**EXERCISE**
Type out the complete listing below word for word, without its pictures.
============================================================
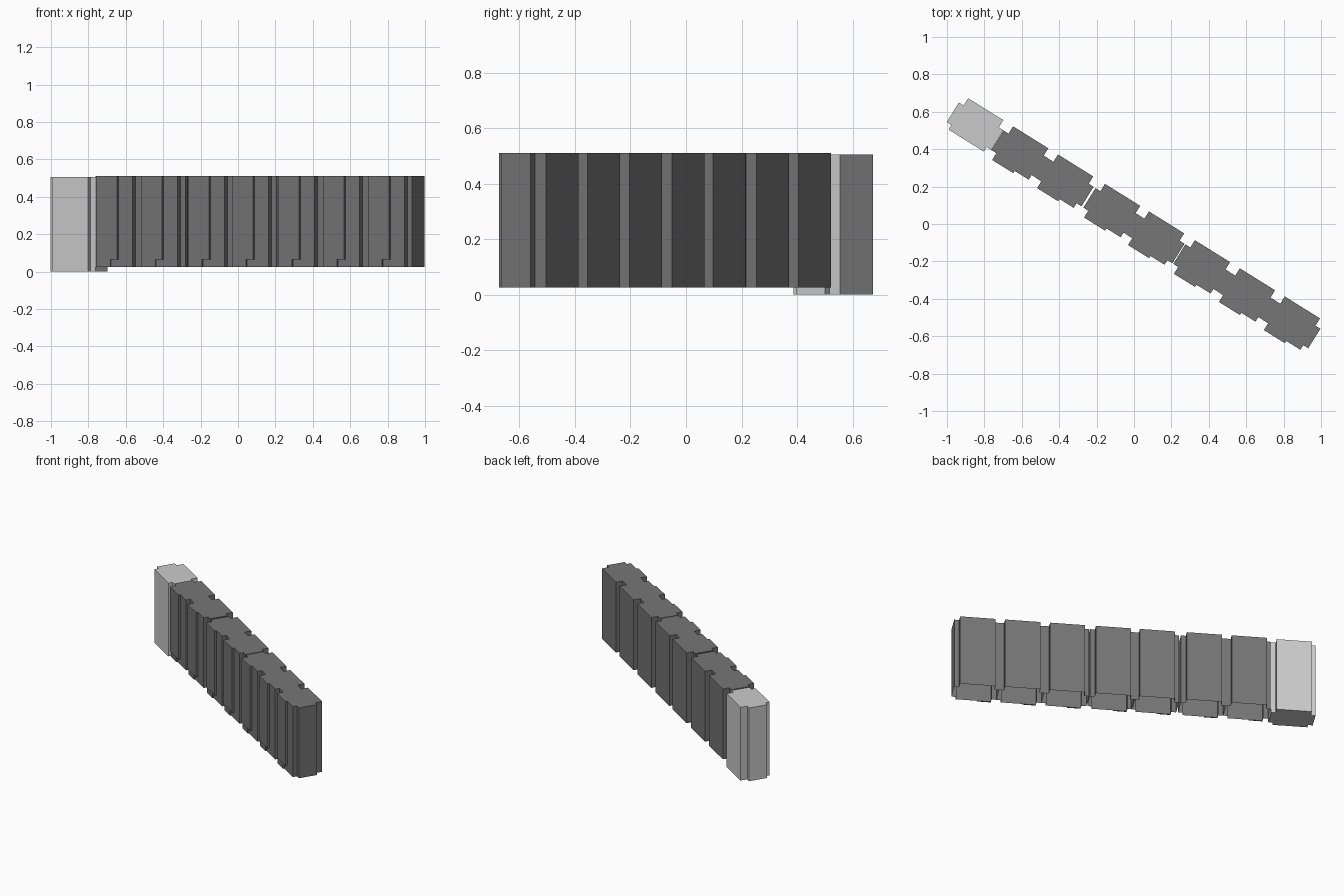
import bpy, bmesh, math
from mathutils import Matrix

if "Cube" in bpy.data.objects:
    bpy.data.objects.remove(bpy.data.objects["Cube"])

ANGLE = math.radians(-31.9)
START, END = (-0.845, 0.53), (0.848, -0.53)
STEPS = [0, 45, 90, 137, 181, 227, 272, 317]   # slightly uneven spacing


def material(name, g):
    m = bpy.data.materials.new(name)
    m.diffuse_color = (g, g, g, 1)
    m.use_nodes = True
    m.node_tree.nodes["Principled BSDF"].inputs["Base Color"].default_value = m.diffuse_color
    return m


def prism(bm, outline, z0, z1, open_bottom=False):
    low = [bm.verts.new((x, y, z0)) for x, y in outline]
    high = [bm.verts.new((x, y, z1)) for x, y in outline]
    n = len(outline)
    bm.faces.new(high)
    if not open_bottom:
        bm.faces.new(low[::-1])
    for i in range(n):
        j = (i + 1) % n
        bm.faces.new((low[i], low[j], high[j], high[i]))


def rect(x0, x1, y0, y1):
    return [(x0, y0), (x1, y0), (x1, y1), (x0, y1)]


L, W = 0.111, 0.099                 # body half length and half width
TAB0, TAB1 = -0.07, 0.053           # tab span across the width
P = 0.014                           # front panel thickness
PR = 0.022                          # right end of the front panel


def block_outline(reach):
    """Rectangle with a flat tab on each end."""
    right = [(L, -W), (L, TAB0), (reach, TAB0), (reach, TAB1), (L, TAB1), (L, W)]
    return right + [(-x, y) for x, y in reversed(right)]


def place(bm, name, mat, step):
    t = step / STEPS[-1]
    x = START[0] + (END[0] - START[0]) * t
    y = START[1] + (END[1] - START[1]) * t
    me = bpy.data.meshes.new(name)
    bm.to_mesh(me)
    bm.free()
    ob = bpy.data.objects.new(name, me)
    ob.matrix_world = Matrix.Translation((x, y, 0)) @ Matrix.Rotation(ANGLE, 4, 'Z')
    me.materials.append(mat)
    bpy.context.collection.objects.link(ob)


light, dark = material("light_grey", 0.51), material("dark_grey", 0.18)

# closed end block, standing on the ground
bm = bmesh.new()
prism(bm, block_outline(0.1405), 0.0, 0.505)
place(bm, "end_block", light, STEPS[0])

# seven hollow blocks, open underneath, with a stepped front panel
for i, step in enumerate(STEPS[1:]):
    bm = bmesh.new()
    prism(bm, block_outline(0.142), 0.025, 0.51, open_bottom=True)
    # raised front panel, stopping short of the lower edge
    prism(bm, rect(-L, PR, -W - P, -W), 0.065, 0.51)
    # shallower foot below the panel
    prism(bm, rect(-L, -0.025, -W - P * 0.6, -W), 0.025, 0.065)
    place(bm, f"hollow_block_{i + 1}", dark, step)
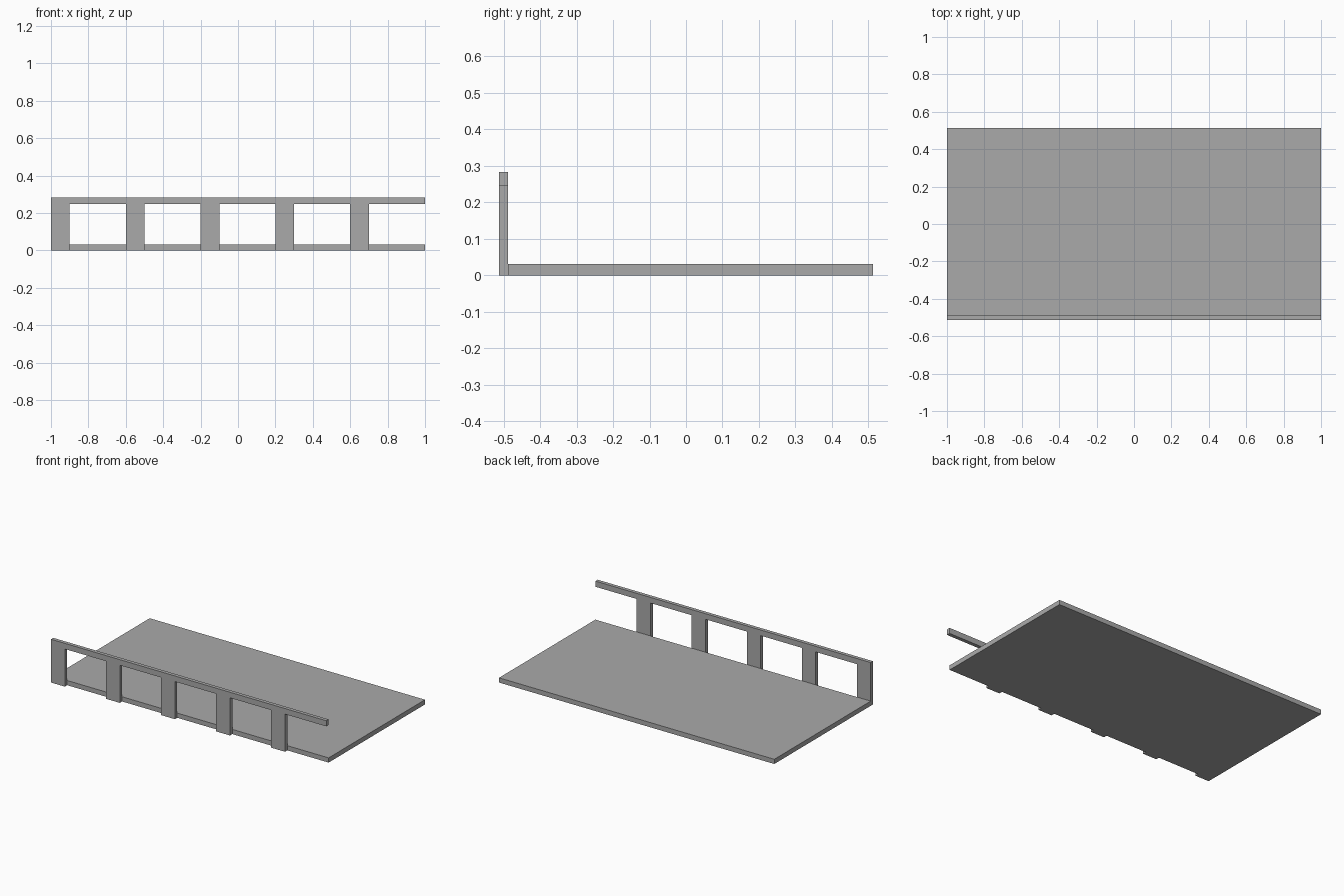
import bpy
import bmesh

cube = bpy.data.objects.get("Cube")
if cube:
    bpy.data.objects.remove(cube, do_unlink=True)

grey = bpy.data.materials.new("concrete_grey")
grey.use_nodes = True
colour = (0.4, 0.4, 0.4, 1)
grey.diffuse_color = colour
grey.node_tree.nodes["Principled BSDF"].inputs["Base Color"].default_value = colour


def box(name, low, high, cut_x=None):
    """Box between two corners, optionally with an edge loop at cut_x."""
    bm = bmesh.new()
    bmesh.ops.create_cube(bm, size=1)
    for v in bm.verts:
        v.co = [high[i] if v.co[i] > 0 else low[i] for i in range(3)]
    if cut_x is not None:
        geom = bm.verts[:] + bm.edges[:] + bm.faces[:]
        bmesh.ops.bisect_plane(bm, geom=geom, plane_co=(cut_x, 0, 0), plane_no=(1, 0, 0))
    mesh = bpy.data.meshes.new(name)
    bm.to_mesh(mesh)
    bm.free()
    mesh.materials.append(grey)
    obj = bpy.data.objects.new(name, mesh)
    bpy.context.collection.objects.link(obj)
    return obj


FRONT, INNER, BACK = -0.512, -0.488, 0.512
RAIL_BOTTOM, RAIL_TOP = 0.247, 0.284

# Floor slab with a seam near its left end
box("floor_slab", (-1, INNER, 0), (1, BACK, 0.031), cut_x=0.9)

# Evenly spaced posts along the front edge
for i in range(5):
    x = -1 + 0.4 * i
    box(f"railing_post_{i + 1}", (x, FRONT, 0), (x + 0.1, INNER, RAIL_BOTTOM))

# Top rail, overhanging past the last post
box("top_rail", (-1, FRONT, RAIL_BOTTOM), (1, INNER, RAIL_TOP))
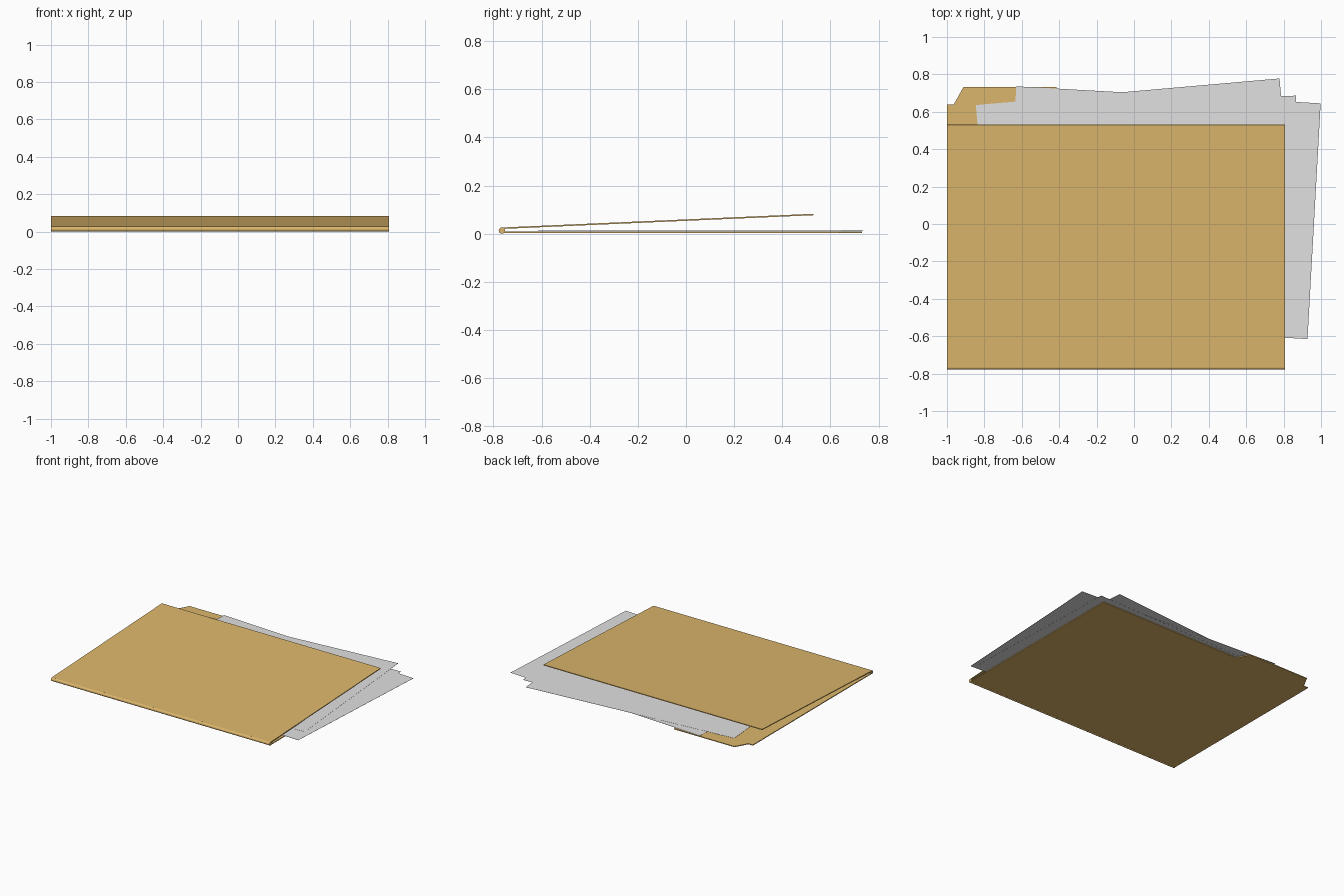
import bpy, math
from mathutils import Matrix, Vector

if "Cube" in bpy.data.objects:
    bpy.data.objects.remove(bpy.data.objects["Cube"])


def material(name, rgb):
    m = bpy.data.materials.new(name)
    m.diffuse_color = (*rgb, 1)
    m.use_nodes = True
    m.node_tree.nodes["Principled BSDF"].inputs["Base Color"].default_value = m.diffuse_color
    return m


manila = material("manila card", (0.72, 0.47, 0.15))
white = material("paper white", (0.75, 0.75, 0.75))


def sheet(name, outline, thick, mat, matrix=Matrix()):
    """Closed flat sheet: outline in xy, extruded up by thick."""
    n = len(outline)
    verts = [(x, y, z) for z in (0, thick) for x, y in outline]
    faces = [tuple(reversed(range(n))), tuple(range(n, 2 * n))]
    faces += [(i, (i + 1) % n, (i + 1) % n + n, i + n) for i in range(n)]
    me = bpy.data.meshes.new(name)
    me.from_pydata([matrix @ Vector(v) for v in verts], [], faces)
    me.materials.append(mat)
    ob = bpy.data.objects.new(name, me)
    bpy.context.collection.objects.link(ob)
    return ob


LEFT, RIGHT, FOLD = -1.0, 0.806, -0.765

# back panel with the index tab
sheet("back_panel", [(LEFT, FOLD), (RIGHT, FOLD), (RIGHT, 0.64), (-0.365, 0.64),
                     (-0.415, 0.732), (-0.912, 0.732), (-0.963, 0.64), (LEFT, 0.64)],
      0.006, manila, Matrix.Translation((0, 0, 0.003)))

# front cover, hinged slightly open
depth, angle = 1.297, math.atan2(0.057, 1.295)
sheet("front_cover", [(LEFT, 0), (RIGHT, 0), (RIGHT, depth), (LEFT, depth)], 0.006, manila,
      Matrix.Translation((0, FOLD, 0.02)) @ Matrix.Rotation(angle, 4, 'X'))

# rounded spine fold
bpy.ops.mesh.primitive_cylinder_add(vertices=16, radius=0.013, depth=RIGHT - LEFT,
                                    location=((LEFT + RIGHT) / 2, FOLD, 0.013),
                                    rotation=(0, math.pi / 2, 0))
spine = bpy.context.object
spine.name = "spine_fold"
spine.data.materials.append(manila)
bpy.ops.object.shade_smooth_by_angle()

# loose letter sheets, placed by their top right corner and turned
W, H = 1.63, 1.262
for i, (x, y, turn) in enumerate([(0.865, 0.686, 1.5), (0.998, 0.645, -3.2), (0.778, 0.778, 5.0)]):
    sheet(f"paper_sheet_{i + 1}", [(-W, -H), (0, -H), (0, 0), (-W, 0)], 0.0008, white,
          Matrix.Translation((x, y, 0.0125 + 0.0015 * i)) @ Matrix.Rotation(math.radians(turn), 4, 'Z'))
============================================================
**SOLUTION FOR THIS TASK**
import bpy, bmesh, math
from mathutils import Matrix

if "Cube" in bpy.data.objects:
    bpy.data.objects.remove(bpy.data.objects["Cube"])

ANGLE = math.radians(-31.9)
START, END = (-0.845, 0.53), (0.848, -0.53)
STEPS = [0, 45, 90, 137, 181, 227, 272, 317]   # slightly uneven spacing


def material(name, g):
    m = bpy.data.materials.new(name)
    m.diffuse_color = (g, g, g, 1)
    m.use_nodes = True
    m.node_tree.nodes["Principled BSDF"].inputs["Base Color"].default_value = m.diffuse_color
    return m


def prism(bm, outline, z0, z1, open_bottom=False):
    low = [bm.verts.new((x, y, z0)) for x, y in outline]
    high = [bm.verts.new((x, y, z1)) for x, y in outline]
    n = len(outline)
    bm.faces.new(high)
    if not open_bottom:
        bm.faces.new(low[::-1])
    for i in range(n):
        j = (i + 1) % n
        bm.faces.new((low[i], low[j], high[j], high[i]))


def rect(x0, x1, y0, y1):
    return [(x0, y0), (x1, y0), (x1, y1), (x0, y1)]


L, W = 0.111, 0.099                 # body half length and half width
TAB0, TAB1 = -0.07, 0.053           # tab span across the width
P = 0.014                           # front panel thickness
PR = 0.022                          # right end of the front panel


def block_outline(reach):
    """Rectangle with a flat tab on each end."""
    right = [(L, -W), (L, TAB0), (reach, TAB0), (reach, TAB1), (L, TAB1), (L, W)]
    return right + [(-x, y) for x, y in reversed(right)]


def place(bm, name, mat, step):
    t = step / STEPS[-1]
    x = START[0] + (END[0] - START[0]) * t
    y = START[1] + (END[1] - START[1]) * t
    me = bpy.data.meshes.new(name)
    bm.to_mesh(me)
    bm.free()
    ob = bpy.data.objects.new(name, me)
    ob.matrix_world = Matrix.Translation((x, y, 0)) @ Matrix.Rotation(ANGLE, 4, 'Z')
    me.materials.append(mat)
    bpy.context.collection.objects.link(ob)


light, dark = material("light_grey", 0.51), material("dark_grey", 0.18)

# closed end block, standing on the ground
bm = bmesh.new()
prism(bm, block_outline(0.1405), 0.0, 0.505)
place(bm, "end_block", light, STEPS[0])

# seven hollow blocks, open underneath, with a stepped front panel
for i, step in enumerate(STEPS[1:]):
    bm = bmesh.new()
    prism(bm, block_outline(0.142), 0.025, 0.51, open_bottom=True)
    # raised front panel, stopping short of the lower edge
    prism(bm, rect(-L, PR, -W - P, -W), 0.065, 0.51)
    # shallower foot below the panel
    prism(bm, rect(-L, -0.025, -W - P * 0.6, -W), 0.025, 0.065)
    place(bm, f"hollow_block_{i + 1}", dark, step)
import bpy
import bmesh

cube = bpy.data.objects.get("Cube")
if cube:
    bpy.data.objects.remove(cube, do_unlink=True)

grey = bpy.data.materials.new("concrete_grey")
grey.use_nodes = True
colour = (0.4, 0.4, 0.4, 1)
grey.diffuse_color = colour
grey.node_tree.nodes["Principled BSDF"].inputs["Base Color"].default_value = colour


def box(name, low, high, cut_x=None):
    """Box between two corners, optionally with an edge loop at cut_x."""
    bm = bmesh.new()
    bmesh.ops.create_cube(bm, size=1)
    for v in bm.verts:
        v.co = [high[i] if v.co[i] > 0 else low[i] for i in range(3)]
    if cut_x is not None:
        geom = bm.verts[:] + bm.edges[:] + bm.faces[:]
        bmesh.ops.bisect_plane(bm, geom=geom, plane_co=(cut_x, 0, 0), plane_no=(1, 0, 0))
    mesh = bpy.data.meshes.new(name)
    bm.to_mesh(mesh)
    bm.free()
    mesh.materials.append(grey)
    obj = bpy.data.objects.new(name, mesh)
    bpy.context.collection.objects.link(obj)
    return obj


FRONT, INNER, BACK = -0.512, -0.488, 0.512
RAIL_BOTTOM, RAIL_TOP = 0.247, 0.284

# Floor slab with a seam near its left end
box("floor_slab", (-1, INNER, 0), (1, BACK, 0.031), cut_x=0.9)

# Evenly spaced posts along the front edge
for i in range(5):
    x = -1 + 0.4 * i
    box(f"railing_post_{i + 1}", (x, FRONT, 0), (x + 0.1, INNER, RAIL_BOTTOM))

# Top rail, overhanging past the last post
box("top_rail", (-1, FRONT, RAIL_BOTTOM), (1, INNER, RAIL_TOP))
import bpy, math
from mathutils import Matrix, Vector

if "Cube" in bpy.data.objects:
    bpy.data.objects.remove(bpy.data.objects["Cube"])


def material(name, rgb):
    m = bpy.data.materials.new(name)
    m.diffuse_color = (*rgb, 1)
    m.use_nodes = True
    m.node_tree.nodes["Principled BSDF"].inputs["Base Color"].default_value = m.diffuse_color
    return m


manila = material("manila card", (0.72, 0.47, 0.15))
white = material("paper white", (0.75, 0.75, 0.75))


def sheet(name, outline, thick, mat, matrix=Matrix()):
    """Closed flat sheet: outline in xy, extruded up by thick."""
    n = len(outline)
    verts = [(x, y, z) for z in (0, thick) for x, y in outline]
    faces = [tuple(reversed(range(n))), tuple(range(n, 2 * n))]
    faces += [(i, (i + 1) % n, (i + 1) % n + n, i + n) for i in range(n)]
    me = bpy.data.meshes.new(name)
    me.from_pydata([matrix @ Vector(v) for v in verts], [], faces)
    me.materials.append(mat)
    ob = bpy.data.objects.new(name, me)
    bpy.context.collection.objects.link(ob)
    return ob


LEFT, RIGHT, FOLD = -1.0, 0.806, -0.765

# back panel with the index tab
sheet("back_panel", [(LEFT, FOLD), (RIGHT, FOLD), (RIGHT, 0.64), (-0.365, 0.64),
                     (-0.415, 0.732), (-0.912, 0.732), (-0.963, 0.64), (LEFT, 0.64)],
      0.006, manila, Matrix.Translation((0, 0, 0.003)))

# front cover, hinged slightly open
depth, angle = 1.297, math.atan2(0.057, 1.295)
sheet("front_cover", [(LEFT, 0), (RIGHT, 0), (RIGHT, depth), (LEFT, depth)], 0.006, manila,
      Matrix.Translation((0, FOLD, 0.02)) @ Matrix.Rotation(angle, 4, 'X'))

# rounded spine fold
bpy.ops.mesh.primitive_cylinder_add(vertices=16, radius=0.013, depth=RIGHT - LEFT,
                                    location=((LEFT + RIGHT) / 2, FOLD, 0.013),
                                    rotation=(0, math.pi / 2, 0))
spine = bpy.context.object
spine.name = "spine_fold"
spine.data.materials.append(manila)
bpy.ops.object.shade_smooth_by_angle()

# loose letter sheets, placed by their top right corner and turned
W, H = 1.63, 1.262
for i, (x, y, turn) in enumerate([(0.865, 0.686, 1.5), (0.998, 0.645, -3.2), (0.778, 0.778, 5.0)]):
    sheet(f"paper_sheet_{i + 1}", [(-W, -H), (0, -H), (0, 0), (-W, 0)], 0.0008, white,
          Matrix.Translation((x, y, 0.0125 + 0.0015 * i)) @ Matrix.Rotation(math.radians(turn), 4, 'Z'))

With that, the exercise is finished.